[Entries taken from a collection]

++++++++++++++++++++

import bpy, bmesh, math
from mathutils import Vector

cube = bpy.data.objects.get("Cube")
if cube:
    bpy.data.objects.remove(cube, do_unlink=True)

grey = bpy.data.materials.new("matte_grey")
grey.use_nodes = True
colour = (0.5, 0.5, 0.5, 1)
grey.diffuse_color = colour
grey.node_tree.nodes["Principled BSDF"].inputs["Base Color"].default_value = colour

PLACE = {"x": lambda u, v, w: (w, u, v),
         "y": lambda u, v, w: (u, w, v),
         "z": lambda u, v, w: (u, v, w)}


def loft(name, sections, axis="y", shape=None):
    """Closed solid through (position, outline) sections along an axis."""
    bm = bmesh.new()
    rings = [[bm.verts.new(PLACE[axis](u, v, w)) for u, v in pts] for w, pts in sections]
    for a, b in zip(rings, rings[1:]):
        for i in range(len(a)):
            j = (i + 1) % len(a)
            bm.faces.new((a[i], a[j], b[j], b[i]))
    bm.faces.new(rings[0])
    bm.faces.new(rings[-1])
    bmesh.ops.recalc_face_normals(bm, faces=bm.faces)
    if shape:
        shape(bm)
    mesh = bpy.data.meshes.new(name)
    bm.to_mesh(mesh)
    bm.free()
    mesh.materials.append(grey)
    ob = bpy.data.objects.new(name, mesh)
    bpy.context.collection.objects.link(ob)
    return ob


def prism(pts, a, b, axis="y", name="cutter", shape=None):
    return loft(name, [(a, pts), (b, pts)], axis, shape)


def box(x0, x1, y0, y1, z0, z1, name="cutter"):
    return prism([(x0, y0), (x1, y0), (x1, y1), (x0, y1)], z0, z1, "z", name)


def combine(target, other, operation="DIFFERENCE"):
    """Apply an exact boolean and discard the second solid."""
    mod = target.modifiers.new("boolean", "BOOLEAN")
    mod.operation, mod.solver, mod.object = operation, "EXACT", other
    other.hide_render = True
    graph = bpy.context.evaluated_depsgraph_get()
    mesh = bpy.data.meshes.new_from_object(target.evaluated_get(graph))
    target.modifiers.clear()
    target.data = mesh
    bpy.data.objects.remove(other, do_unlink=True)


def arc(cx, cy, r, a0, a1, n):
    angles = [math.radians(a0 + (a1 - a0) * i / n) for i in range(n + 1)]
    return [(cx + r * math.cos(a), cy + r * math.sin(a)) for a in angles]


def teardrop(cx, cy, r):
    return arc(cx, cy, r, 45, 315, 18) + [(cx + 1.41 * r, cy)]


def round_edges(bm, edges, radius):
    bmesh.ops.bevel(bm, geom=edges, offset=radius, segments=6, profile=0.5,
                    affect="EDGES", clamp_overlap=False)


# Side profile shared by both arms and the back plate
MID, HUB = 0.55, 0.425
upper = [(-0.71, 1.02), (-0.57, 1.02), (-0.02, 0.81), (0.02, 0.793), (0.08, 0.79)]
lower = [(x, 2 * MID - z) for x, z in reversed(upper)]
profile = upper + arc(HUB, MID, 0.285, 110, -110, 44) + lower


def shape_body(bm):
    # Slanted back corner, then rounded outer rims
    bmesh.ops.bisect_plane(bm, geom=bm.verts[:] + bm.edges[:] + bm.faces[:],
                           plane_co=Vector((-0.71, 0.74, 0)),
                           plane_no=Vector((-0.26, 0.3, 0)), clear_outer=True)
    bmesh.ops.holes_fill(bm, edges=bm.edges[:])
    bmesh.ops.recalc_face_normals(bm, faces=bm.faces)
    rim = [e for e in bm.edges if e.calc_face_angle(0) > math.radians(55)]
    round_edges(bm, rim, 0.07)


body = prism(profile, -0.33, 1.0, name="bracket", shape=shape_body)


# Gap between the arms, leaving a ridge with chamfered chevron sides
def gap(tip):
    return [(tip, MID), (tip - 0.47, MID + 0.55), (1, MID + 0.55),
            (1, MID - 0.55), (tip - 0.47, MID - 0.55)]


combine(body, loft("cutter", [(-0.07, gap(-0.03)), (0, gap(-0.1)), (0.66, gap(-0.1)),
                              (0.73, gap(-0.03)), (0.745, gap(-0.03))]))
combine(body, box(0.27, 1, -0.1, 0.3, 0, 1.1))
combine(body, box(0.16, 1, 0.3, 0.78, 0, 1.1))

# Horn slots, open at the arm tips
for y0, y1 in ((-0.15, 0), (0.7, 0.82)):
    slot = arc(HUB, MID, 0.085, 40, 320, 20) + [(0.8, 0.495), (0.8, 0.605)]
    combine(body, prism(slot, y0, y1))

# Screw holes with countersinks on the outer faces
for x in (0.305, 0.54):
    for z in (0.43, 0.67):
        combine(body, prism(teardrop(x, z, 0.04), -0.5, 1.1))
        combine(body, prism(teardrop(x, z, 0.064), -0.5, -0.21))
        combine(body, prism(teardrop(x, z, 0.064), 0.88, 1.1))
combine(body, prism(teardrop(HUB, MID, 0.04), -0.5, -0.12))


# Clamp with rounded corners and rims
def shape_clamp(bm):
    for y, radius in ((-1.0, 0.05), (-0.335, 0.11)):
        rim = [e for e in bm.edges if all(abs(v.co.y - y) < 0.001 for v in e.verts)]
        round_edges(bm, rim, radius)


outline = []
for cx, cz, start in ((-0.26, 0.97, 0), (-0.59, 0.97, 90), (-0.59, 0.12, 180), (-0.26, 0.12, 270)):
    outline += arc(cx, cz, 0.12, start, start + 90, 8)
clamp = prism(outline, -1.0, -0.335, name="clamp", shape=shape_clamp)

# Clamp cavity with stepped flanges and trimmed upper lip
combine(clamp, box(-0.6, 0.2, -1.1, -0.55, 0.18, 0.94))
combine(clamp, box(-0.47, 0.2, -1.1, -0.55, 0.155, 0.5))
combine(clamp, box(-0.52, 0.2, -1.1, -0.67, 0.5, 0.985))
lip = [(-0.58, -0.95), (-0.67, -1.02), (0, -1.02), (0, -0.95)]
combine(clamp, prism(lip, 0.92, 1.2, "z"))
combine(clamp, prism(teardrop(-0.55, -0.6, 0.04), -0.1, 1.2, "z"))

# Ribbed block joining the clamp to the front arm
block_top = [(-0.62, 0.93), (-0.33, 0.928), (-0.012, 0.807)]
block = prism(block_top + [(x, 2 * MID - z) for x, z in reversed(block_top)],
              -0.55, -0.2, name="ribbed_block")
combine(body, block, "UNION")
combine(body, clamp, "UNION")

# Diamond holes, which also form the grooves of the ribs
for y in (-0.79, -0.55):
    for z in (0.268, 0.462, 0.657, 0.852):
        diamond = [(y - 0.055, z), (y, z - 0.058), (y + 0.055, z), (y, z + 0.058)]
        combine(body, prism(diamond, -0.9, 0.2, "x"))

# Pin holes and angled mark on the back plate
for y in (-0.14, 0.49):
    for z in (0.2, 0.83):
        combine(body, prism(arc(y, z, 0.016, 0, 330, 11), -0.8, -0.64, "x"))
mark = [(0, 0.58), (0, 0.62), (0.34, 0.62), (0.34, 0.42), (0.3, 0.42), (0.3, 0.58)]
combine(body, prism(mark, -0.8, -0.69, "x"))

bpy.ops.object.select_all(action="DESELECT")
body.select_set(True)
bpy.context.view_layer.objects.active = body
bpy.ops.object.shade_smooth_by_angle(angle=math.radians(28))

++++++++++++++++++++

• What this task involves:
From the data above, give every line again exactly as it appears.

• Answer to the problem:
import bpy, bmesh, math
from mathutils import Vector

cube = bpy.data.objects.get("Cube")
if cube:
    bpy.data.objects.remove(cube, do_unlink=True)

grey = bpy.data.materials.new("matte_grey")
grey.use_nodes = True
colour = (0.5, 0.5, 0.5, 1)
grey.diffuse_color = colour
grey.node_tree.nodes["Principled BSDF"].inputs["Base Color"].default_value = colour

PLACE = {"x": lambda u, v, w: (w, u, v),
         "y": lambda u, v, w: (u, w, v),
         "z": lambda u, v, w: (u, v, w)}


def loft(name, sections, axis="y", shape=None):
    """Closed solid through (position, outline) sections along an axis."""
    bm = bmesh.new()
    rings = [[bm.verts.new(PLACE[axis](u, v, w)) for u, v in pts] for w, pts in sections]
    for a, b in zip(rings, rings[1:]):
        for i in range(len(a)):
            j = (i + 1) % len(a)
            bm.faces.new((a[i], a[j], b[j], b[i]))
    bm.faces.new(rings[0])
    bm.faces.new(rings[-1])
    bmesh.ops.recalc_face_normals(bm, faces=bm.faces)
    if shape:
        shape(bm)
    mesh = bpy.data.meshes.new(name)
    bm.to_mesh(mesh)
    bm.free()
    mesh.materials.append(grey)
    ob = bpy.data.objects.new(name, mesh)
    bpy.context.collection.objects.link(ob)
    return ob


def prism(pts, a, b, axis="y", name="cutter", shape=None):
    return loft(name, [(a, pts), (b, pts)], axis, shape)


def box(x0, x1, y0, y1, z0, z1, name="cutter"):
    return prism([(x0, y0), (x1, y0), (x1, y1), (x0, y1)], z0, z1, "z", name)


def combine(target, other, operation="DIFFERENCE"):
    """Apply an exact boolean and discard the second solid."""
    mod = target.modifiers.new("boolean", "BOOLEAN")
    mod.operation, mod.solver, mod.object = operation, "EXACT", other
    other.hide_render = True
    graph = bpy.context.evaluated_depsgraph_get()
    mesh = bpy.data.meshes.new_from_object(target.evaluated_get(graph))
    target.modifiers.clear()
    target.data = mesh
    bpy.data.objects.remove(other, do_unlink=True)


def arc(cx, cy, r, a0, a1, n):
    angles = [math.radians(a0 + (a1 - a0) * i / n) for i in range(n + 1)]
    return [(cx + r * math.cos(a), cy + r * math.sin(a)) for a in angles]


def teardrop(cx, cy, r):
    return arc(cx, cy, r, 45, 315, 18) + [(cx + 1.41 * r, cy)]


def round_edges(bm, edges, radius):
    bmesh.ops.bevel(bm, geom=edges, offset=radius, segments=6, profile=0.5,
                    affect="EDGES", clamp_overlap=False)


# Side profile shared by both arms and the back plate
MID, HUB = 0.55, 0.425
upper = [(-0.71, 1.02), (-0.57, 1.02), (-0.02, 0.81), (0.02, 0.793), (0.08, 0.79)]
lower = [(x, 2 * MID - z) for x, z in reversed(upper)]
profile = upper + arc(HUB, MID, 0.285, 110, -110, 44) + lower


def shape_body(bm):
    # Slanted back corner, then rounded outer rims
    bmesh.ops.bisect_plane(bm, geom=bm.verts[:] + bm.edges[:] + bm.faces[:],
                           plane_co=Vector((-0.71, 0.74, 0)),
                           plane_no=Vector((-0.26, 0.3, 0)), clear_outer=True)
    bmesh.ops.holes_fill(bm, edges=bm.edges[:])
    bmesh.ops.recalc_face_normals(bm, faces=bm.faces)
    rim = [e for e in bm.edges if e.calc_face_angle(0) > math.radians(55)]
    round_edges(bm, rim, 0.07)


body = prism(profile, -0.33, 1.0, name="bracket", shape=shape_body)


# Gap between the arms, leaving a ridge with chamfered chevron sides
def gap(tip):
    return [(tip, MID), (tip - 0.47, MID + 0.55), (1, MID + 0.55),
            (1, MID - 0.55), (tip - 0.47, MID - 0.55)]


combine(body, loft("cutter", [(-0.07, gap(-0.03)), (0, gap(-0.1)), (0.66, gap(-0.1)),
                              (0.73, gap(-0.03)), (0.745, gap(-0.03))]))
combine(body, box(0.27, 1, -0.1, 0.3, 0, 1.1))
combine(body, box(0.16, 1, 0.3, 0.78, 0, 1.1))

# Horn slots, open at the arm tips
for y0, y1 in ((-0.15, 0), (0.7, 0.82)):
    slot = arc(HUB, MID, 0.085, 40, 320, 20) + [(0.8, 0.495), (0.8, 0.605)]
    combine(body, prism(slot, y0, y1))

# Screw holes with countersinks on the outer faces
for x in (0.305, 0.54):
    for z in (0.43, 0.67):
        combine(body, prism(teardrop(x, z, 0.04), -0.5, 1.1))
        combine(body, prism(teardrop(x, z, 0.064), -0.5, -0.21))
        combine(body, prism(teardrop(x, z, 0.064), 0.88, 1.1))
combine(body, prism(teardrop(HUB, MID, 0.04), -0.5, -0.12))


# Clamp with rounded corners and rims
def shape_clamp(bm):
    for y, radius in ((-1.0, 0.05), (-0.335, 0.11)):
        rim = [e for e in bm.edges if all(abs(v.co.y - y) < 0.001 for v in e.verts)]
        round_edges(bm, rim, radius)


outline = []
for cx, cz, start in ((-0.26, 0.97, 0), (-0.59, 0.97, 90), (-0.59, 0.12, 180), (-0.26, 0.12, 270)):
    outline += arc(cx, cz, 0.12, start, start + 90, 8)
clamp = prism(outline, -1.0, -0.335, name="clamp", shape=shape_clamp)

# Clamp cavity with stepped flanges and trimmed upper lip
combine(clamp, box(-0.6, 0.2, -1.1, -0.55, 0.18, 0.94))
combine(clamp, box(-0.47, 0.2, -1.1, -0.55, 0.155, 0.5))
combine(clamp, box(-0.52, 0.2, -1.1, -0.67, 0.5, 0.985))
lip = [(-0.58, -0.95), (-0.67, -1.02), (0, -1.02), (0, -0.95)]
combine(clamp, prism(lip, 0.92, 1.2, "z"))
combine(clamp, prism(teardrop(-0.55, -0.6, 0.04), -0.1, 1.2, "z"))

# Ribbed block joining the clamp to the front arm
block_top = [(-0.62, 0.93), (-0.33, 0.928), (-0.012, 0.807)]
block = prism(block_top + [(x, 2 * MID - z) for x, z in reversed(block_top)],
              -0.55, -0.2, name="ribbed_block")
combine(body, block, "UNION")
combine(body, clamp, "UNION")

# Diamond holes, which also form the grooves of the ribs
for y in (-0.79, -0.55):
    for z in (0.268, 0.462, 0.657, 0.852):
        diamond = [(y - 0.055, z), (y, z - 0.058), (y + 0.055, z), (y, z + 0.058)]
        combine(body, prism(diamond, -0.9, 0.2, "x"))

# Pin holes and angled mark on the back plate
for y in (-0.14, 0.49):
    for z in (0.2, 0.83):
        combine(body, prism(arc(y, z, 0.016, 0, 330, 11), -0.8, -0.64, "x"))
mark = [(0, 0.58), (0, 0.62), (0.34, 0.62), (0.34, 0.42), (0.3, 0.42), (0.3, 0.58)]
combine(body, prism(mark, -0.8, -0.69, "x"))

bpy.ops.object.select_all(action="DESELECT")
body.select_set(True)
bpy.context.view_layer.objects.active = body
bpy.ops.object.shade_smooth_by_angle(angle=math.radians(28))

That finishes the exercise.